Records from a dataset:
======

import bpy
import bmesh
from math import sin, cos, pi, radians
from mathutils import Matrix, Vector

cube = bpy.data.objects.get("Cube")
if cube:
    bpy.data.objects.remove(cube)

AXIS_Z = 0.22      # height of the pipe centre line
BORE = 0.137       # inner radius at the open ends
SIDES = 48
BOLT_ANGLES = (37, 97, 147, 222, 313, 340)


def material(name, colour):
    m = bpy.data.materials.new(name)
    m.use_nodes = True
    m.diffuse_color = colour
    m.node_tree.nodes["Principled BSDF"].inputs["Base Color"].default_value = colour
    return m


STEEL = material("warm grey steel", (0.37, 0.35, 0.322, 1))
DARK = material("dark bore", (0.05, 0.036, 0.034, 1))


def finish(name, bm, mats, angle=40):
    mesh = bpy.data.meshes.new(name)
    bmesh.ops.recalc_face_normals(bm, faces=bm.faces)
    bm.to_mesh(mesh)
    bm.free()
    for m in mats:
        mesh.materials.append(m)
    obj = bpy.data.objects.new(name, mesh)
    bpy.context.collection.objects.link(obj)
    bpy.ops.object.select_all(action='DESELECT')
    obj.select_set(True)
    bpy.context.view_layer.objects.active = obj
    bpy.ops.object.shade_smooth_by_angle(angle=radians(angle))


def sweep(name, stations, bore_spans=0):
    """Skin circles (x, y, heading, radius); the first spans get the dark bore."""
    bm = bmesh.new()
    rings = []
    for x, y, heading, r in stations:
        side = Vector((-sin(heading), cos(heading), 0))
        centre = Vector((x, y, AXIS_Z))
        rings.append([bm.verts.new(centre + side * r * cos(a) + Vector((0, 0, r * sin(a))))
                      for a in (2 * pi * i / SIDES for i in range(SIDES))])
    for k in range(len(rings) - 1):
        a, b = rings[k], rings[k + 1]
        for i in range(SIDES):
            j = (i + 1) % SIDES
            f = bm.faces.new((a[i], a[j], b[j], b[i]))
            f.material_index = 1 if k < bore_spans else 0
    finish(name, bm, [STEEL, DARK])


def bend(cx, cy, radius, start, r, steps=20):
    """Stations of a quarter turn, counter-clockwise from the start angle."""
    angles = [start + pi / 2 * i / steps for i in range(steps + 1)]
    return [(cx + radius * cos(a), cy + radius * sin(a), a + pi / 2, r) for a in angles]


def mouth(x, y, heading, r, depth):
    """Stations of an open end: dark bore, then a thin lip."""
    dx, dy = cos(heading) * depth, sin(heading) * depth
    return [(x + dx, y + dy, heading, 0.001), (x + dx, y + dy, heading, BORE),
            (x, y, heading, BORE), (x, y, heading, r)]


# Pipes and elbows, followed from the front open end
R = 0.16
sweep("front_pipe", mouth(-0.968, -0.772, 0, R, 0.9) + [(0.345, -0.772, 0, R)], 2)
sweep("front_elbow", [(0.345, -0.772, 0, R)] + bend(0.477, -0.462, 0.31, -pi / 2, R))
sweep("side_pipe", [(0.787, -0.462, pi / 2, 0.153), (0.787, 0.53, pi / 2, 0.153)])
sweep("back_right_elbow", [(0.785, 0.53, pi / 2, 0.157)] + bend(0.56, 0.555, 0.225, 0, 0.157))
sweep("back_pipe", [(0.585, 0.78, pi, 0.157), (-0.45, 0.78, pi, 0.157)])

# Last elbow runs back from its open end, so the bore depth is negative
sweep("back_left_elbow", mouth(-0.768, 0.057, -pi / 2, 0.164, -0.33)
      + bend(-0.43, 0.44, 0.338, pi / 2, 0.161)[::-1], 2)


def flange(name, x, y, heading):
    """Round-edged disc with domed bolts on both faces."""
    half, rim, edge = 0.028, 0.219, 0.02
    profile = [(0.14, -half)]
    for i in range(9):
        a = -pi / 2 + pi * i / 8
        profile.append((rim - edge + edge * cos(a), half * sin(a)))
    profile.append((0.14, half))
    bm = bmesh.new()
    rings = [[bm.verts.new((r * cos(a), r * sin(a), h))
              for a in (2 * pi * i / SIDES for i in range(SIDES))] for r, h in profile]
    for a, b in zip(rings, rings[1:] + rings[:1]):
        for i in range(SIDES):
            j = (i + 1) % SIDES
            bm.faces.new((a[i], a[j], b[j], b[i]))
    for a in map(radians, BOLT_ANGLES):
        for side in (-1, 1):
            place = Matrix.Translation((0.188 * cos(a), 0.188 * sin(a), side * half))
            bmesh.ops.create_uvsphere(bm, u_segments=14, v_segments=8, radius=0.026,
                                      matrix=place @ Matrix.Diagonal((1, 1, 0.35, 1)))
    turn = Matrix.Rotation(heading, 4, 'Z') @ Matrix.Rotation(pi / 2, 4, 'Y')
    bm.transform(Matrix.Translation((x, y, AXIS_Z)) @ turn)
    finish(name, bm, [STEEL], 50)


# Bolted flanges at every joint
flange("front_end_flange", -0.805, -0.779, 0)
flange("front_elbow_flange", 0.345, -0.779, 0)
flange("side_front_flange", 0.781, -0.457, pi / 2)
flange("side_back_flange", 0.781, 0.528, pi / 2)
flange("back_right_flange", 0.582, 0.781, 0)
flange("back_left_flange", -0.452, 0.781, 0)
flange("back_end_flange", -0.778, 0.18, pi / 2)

======

- _What is needed_: The reply should consist solely of the lines above from the one that has "import bmesh" through the one that has "bpy.ops.object.shade_smooth_by_angle(angle=radians(angle))", reproduced exactly.

- _Answer space_:
import bmesh
from math import sin, cos, pi, radians
from mathutils import Matrix, Vector

cube = bpy.data.objects.get("Cube")
if cube:
    bpy.data.objects.remove(cube)

AXIS_Z = 0.22      # height of the pipe centre line
BORE = 0.137       # inner radius at the open ends
SIDES = 48
BOLT_ANGLES = (37, 97, 147, 222, 313, 340)


def material(name, colour):
    m = bpy.data.materials.new(name)
    m.use_nodes = True
    m.diffuse_color = colour
    m.node_tree.nodes["Principled BSDF"].inputs["Base Color"].default_value = colour
    return m


STEEL = material("warm grey steel", (0.37, 0.35, 0.322, 1))
DARK = material("dark bore", (0.05, 0.036, 0.034, 1))


def finish(name, bm, mats, angle=40):
    mesh = bpy.data.meshes.new(name)
    bmesh.ops.recalc_face_normals(bm, faces=bm.faces)
    bm.to_mesh(mesh)
    bm.free()
    for m in mats:
        mesh.materials.append(m)
    obj = bpy.data.objects.new(name, mesh)
    bpy.context.collection.objects.link(obj)
    bpy.ops.object.select_all(action='DESELECT')
    obj.select_set(True)
    bpy.context.view_layer.objects.active = obj
    bpy.ops.object.shade_smooth_by_angle(angle=radians(angle))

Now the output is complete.